Lopez has in recent months moved global commodity markets with a campaign to close roughly two-thirds of the existing mines in the Philippines, which is the world’s biggest supplier of nickel ore and a major source of copper.
For the 63-year-old, her sudden elevation by President Rodrigo Duterte to government last year after a lifetime of spiritual and environmental pursuits has presented an unexpected chance to bring about radical change in society.
“This is a golden opportunity to do the right thing,” Lopez said in an interview.
“Not everyone has the guts and the wherewithal to stand on big business’s toes. Right now I have that platform.”
Lopez casts mining in a sinister light, accusing powerful business figures and politicians involved in the industry of corruption and rapaciousness.

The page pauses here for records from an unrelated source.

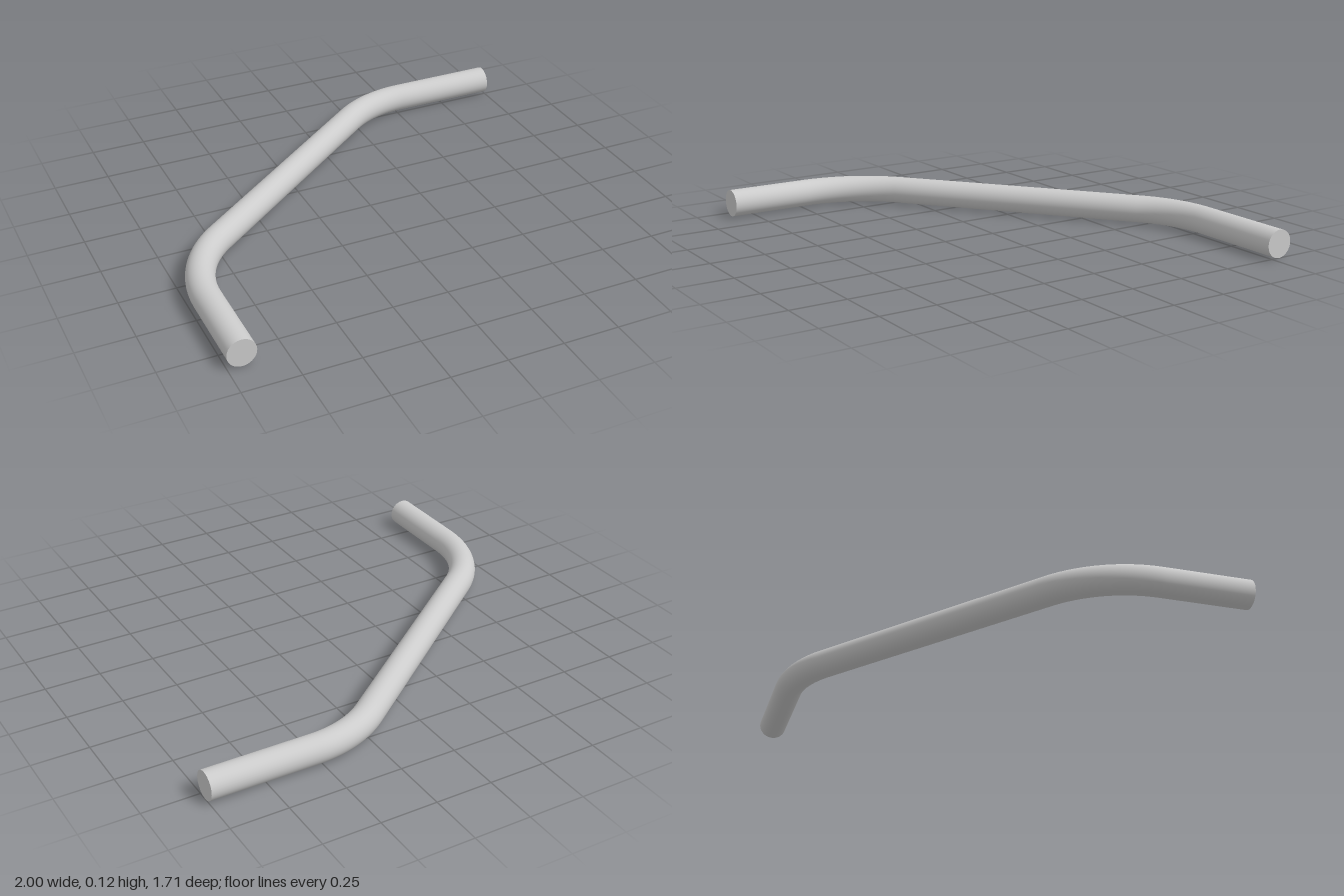
import * as THREE from 'three';

const R = 0.0625;       // pipe radius
const BEND = 0.52;      // centreline bend radius
const SLOPE = THREE.MathUtils.degToRad(38); // diagonal run against the x axis
const X0 = -1 + R, Z1 = -0.79, END = 0.8525;

// Lifts a plan path (x, z) to pipe height
class PlanCurve extends THREE.Curve {
  constructor(path) {
    super();
    this.path = path;
  }
  getPoint(t, target = new THREE.Vector3()) {
    const p = this.path.getPoint(t);
    return target.set(p.x, R, p.y);
  }
}

export function createModel() {
  const group = new THREE.Group();
  group.name = 'bentPipe';
  const material = new THREE.MeshStandardMaterial({ color: 0xcccccc });

  // Centreline: straight, bend, diagonal, bend, straight
  const cornerZ = 0.213;
  const cornerX = X0 + (cornerZ - Z1) / Math.tan(SLOPE);
  const t1 = BEND * Math.tan((Math.PI / 2 - SLOPE) / 2);
  const t2 = BEND * Math.tan(SLOPE / 2);
  const mid = Math.PI * 1.5 - SLOPE;
  const path = new THREE.Path();
  path.moveTo(X0, END);
  path.lineTo(X0, cornerZ + t1);
  path.absarc(X0 + BEND, cornerZ + t1, BEND, Math.PI, mid, false);
  path.absarc(cornerX + t2, Z1 + BEND, BEND, mid, Math.PI * 1.5, false);
  path.lineTo(1, Z1);

  const curve = new PlanCurve(path);
  curve.arcLengthDivisions = 600;
  const pipe = new THREE.Mesh(new THREE.TubeGeometry(curve, 180, R, 48, false), material);
  pipe.name = 'pipe';
  group.add(pipe);

  // Flat end caps
  const addCap = (name, x, z, turn) => {
    const cap = new THREE.Mesh(new THREE.CircleGeometry(R, 48), material);
    cap.name = name;
    cap.position.set(x, R, z);
    cap.rotation.y = turn;
    group.add(cap);
  };
  addCap('frontCap', X0, END, 0);
  addCap('leftCap', 1, Z1, Math.PI / 2);
  return group;
}
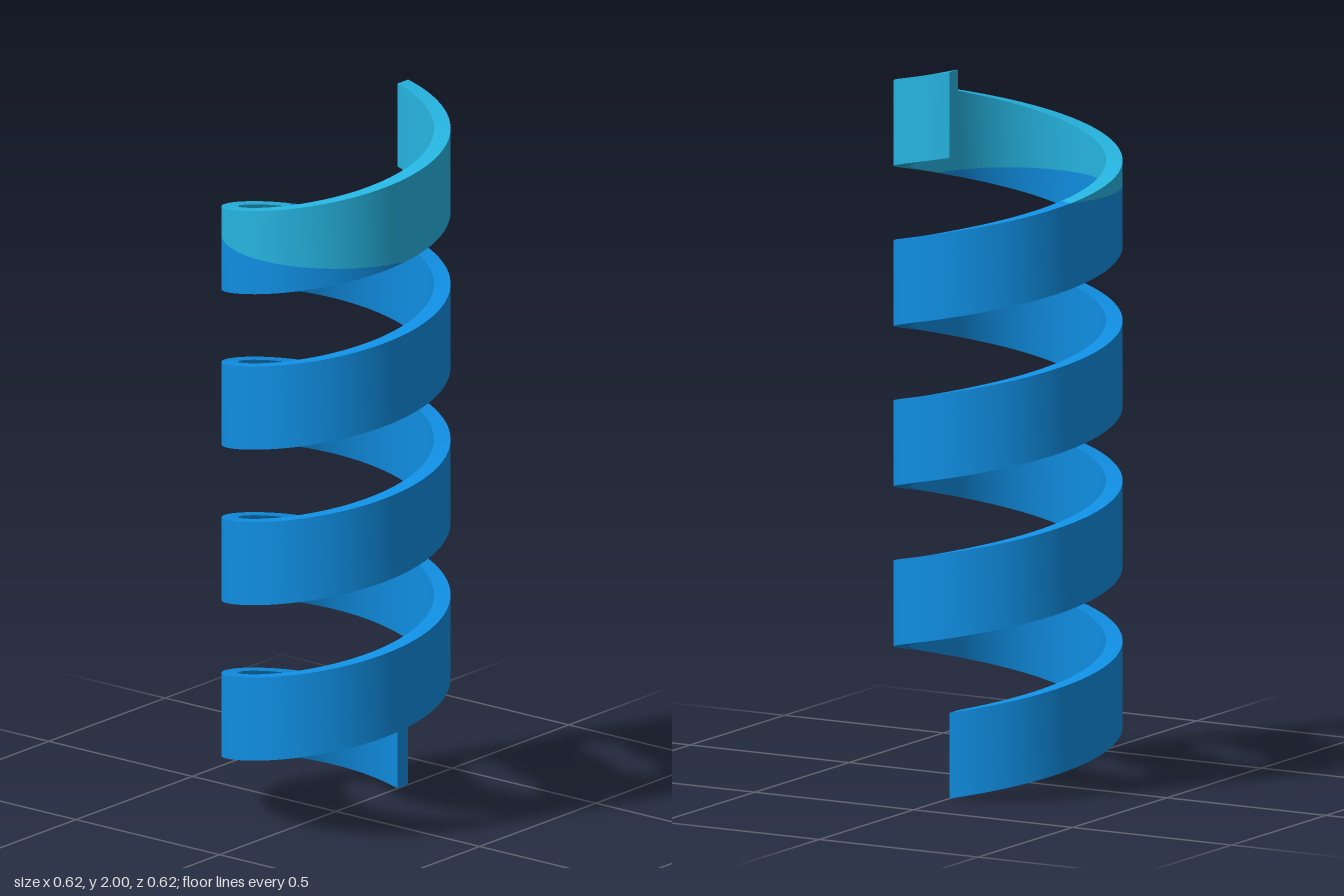
import * as THREE from 'three';

const OUTER = 0.31, INNER = 0.265, HEIGHT = 0.236, TURNS = 4;
const PITCH = (2 - HEIGHT) / TURNS;
const SPLIT = 1.637; // height where the colour changes
const END = TURNS * Math.PI * 2;

const low = (a) => (a / END) * PITCH * TURNS;
const high = (a) => low(a) + HEIGHT;
const point = (a, r, y) => [-Math.sin(a) * r, y, -Math.cos(a) * r];
const angleAt = (y) => (y / (PITCH * TURNS)) * END;

// Angles where the top edge and then the bottom edge cross the colour split
const TOP_CROSS = angleAt(SPLIT - HEIGHT), BOTTOM_CROSS = angleAt(SPLIT);

function angles(from, to) {
  const n = Math.max(2, Math.ceil(((to - from) / (Math.PI * 2)) * 96));
  return Array.from({ length: n + 1 }, (_, i) => from + ((to - from) * i) / n);
}

// Smooth strip between two edge curves, each a function of the angle
function ribbon(from, to, u, v) {
  const pos = [], index = [];
  angles(from, to).forEach((a, i) => {
    pos.push(...u(a), ...v(a));
    if (i > 0) {
      const k = 2 * (i - 1);
      index.push(k, k + 2, k + 1, k + 1, k + 2, k + 3);
    }
  });
  const g = new THREE.BufferGeometry();
  g.setAttribute('position', new THREE.Float32BufferAttribute(pos, 3));
  g.setIndex(index);
  g.computeVertexNormals();
  return g;
}

// Flat rectangular end of the coil
function endCap(a, flip) {
  const pos = [[OUTER, low(a)], [OUTER, high(a)], [INNER, high(a)], [INNER, low(a)]]
    .flatMap(([r, y]) => point(a, r, y));
  const g = new THREE.BufferGeometry();
  g.setAttribute('position', new THREE.Float32BufferAttribute(pos, 3));
  g.setIndex(flip ? [0, 2, 1, 0, 3, 2] : [0, 1, 2, 0, 2, 3]);
  g.computeVertexNormals();
  return g;
}

export function createModel() {
  const blue = new THREE.MeshStandardMaterial({ name: 'blue', color: 0x108ee2 });
  const teal = new THREE.MeshStandardMaterial({ name: 'teal', color: 0x26b4e0 });
  const model = new THREE.Group();
  model.name = 'spiralCoil';

  function section(name, material, wall, top, bottom, lo, hi, cap) {
    const group = new THREE.Group();
    group.name = name;
    const add = (part, geometry) => {
      const mesh = new THREE.Mesh(geometry, material);
      mesh.name = part;
      group.add(mesh);
    };
    const edge = (r, y) => (a) => point(a, r, y(a));
    // Walls are built in stretches so the colour line stays level
    wall.slice(1).forEach((to, i) => {
      add('outerWall', ribbon(wall[i], to, edge(OUTER, lo), edge(OUTER, hi)));
      add('innerWall', ribbon(wall[i], to, edge(INNER, hi), edge(INNER, lo)));
    });
    add('topEdge', ribbon(...top, edge(OUTER, high), edge(INNER, high)));
    add('bottomEdge', ribbon(...bottom, edge(INNER, low), edge(OUTER, low)));
    add('endCap', cap);
    model.add(group);
  }

  // Lower coil, cut off level at the split
  section('lowerCoil', blue, [0, TOP_CROSS, BOTTOM_CROSS], [0, TOP_CROSS], [0, BOTTOM_CROSS],
    low, (a) => Math.max(low(a), Math.min(high(a), SPLIT)), endCap(0, false));
  // Upper coil, starting from the split
  section('upperCoil', teal, [TOP_CROSS, BOTTOM_CROSS, END], [TOP_CROSS, END], [BOTTOM_CROSS, END],
    (a) => Math.min(high(a), Math.max(low(a), SPLIT)), high, endCap(END, true));

  return model;
}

She insists mining is destroying the Southeast Asian archipelago’s ecosystem, and that the natural resources on offer can be used in much more sustainable ways.
“We have 7,000 islands and if we rape the islands… and 95 percent of the wealth goes out of those islands, we will never see the light of day,” Lopez said.
Lopez has ordered the closure or suspension of 28 mines which, if implemented, would leave just 12 in operation. She has also recommended the contracts of 75 planned mines be cancelled to protect watersheds.
Mining Inc is fighting back, with a public relations blitz insisting it is a law-abiding industry that generates billions of dollars for the economy and directly supports 1.2 million people.
It has appealed to Duterte, who has spoken fiercely against the industry but nevertheless also has many pro-mining figures in his cabinet, to over-rule Lopez.
It is also lobbying for a congressional committee to reject her nomination as environment secretary when it conducts a confirmation hearing next month.
“This is the first time we have opposed an appointee of the president,” Chamber of Mines of the Philippines vice president Ronald Recidoro said.
“We’ve had to because our existence is on the line. If she is confirmed the mining industry is finished, we are done.”
If Lopez survives as Environment secretary and gets to serve her full six-year term, she has much bigger plans for remodelling the Philippine economy — and she is taking inspiration from the tiny Himalayan nation of Bhutan.
The Buddhist kingdom famously pursues an economic development model of “Gross National Happiness,” which aims to balance spiritual and material wealth while taking into account the value of the environment and culture.
“I love the Bhutan model,” Lopez said.
“They know if they kill their air, they kill their water, they will never ever be happy. And I find that quite enlightened.”
Lopez dreams of a Philippines in which its rich biodiversity is capitalized on.
“We have barely begun to scratch the surface of what our country can offer the world,” she said, citing sea sponges, shells and fruit she claimed could cure cancers.
“And the exciting thing is biodiversity is endemic. It is specific and exclusive to the Philippines. That sounds like a really good business deal.”
‘Path of Bliss’
Lopez has walked an unlikely path to becoming one of the most powerful women in the Philippines.
She belongs to one of the wealthiest families in the country.
But Lopez exchanged a life of luxury as a young lady for one as a yoga missionary with a spiritual organization founded in India called Ananda Marga, or Path of Bliss.
Lopez spent two decades in Africa, India and Portugal promoting yoga and helping the underprivileged, before returning to the Philippines to raise two children.
Back home Lopez earned a reputation as a passionate advocate for the environment, most notably with the charitable arm of her family’s ABS-CBN media empire.
In his inaugural state of the nation address, Duterte described Lopez as a “crusader.”
“We share the same paradigm: The interest of the country must come first,” he said.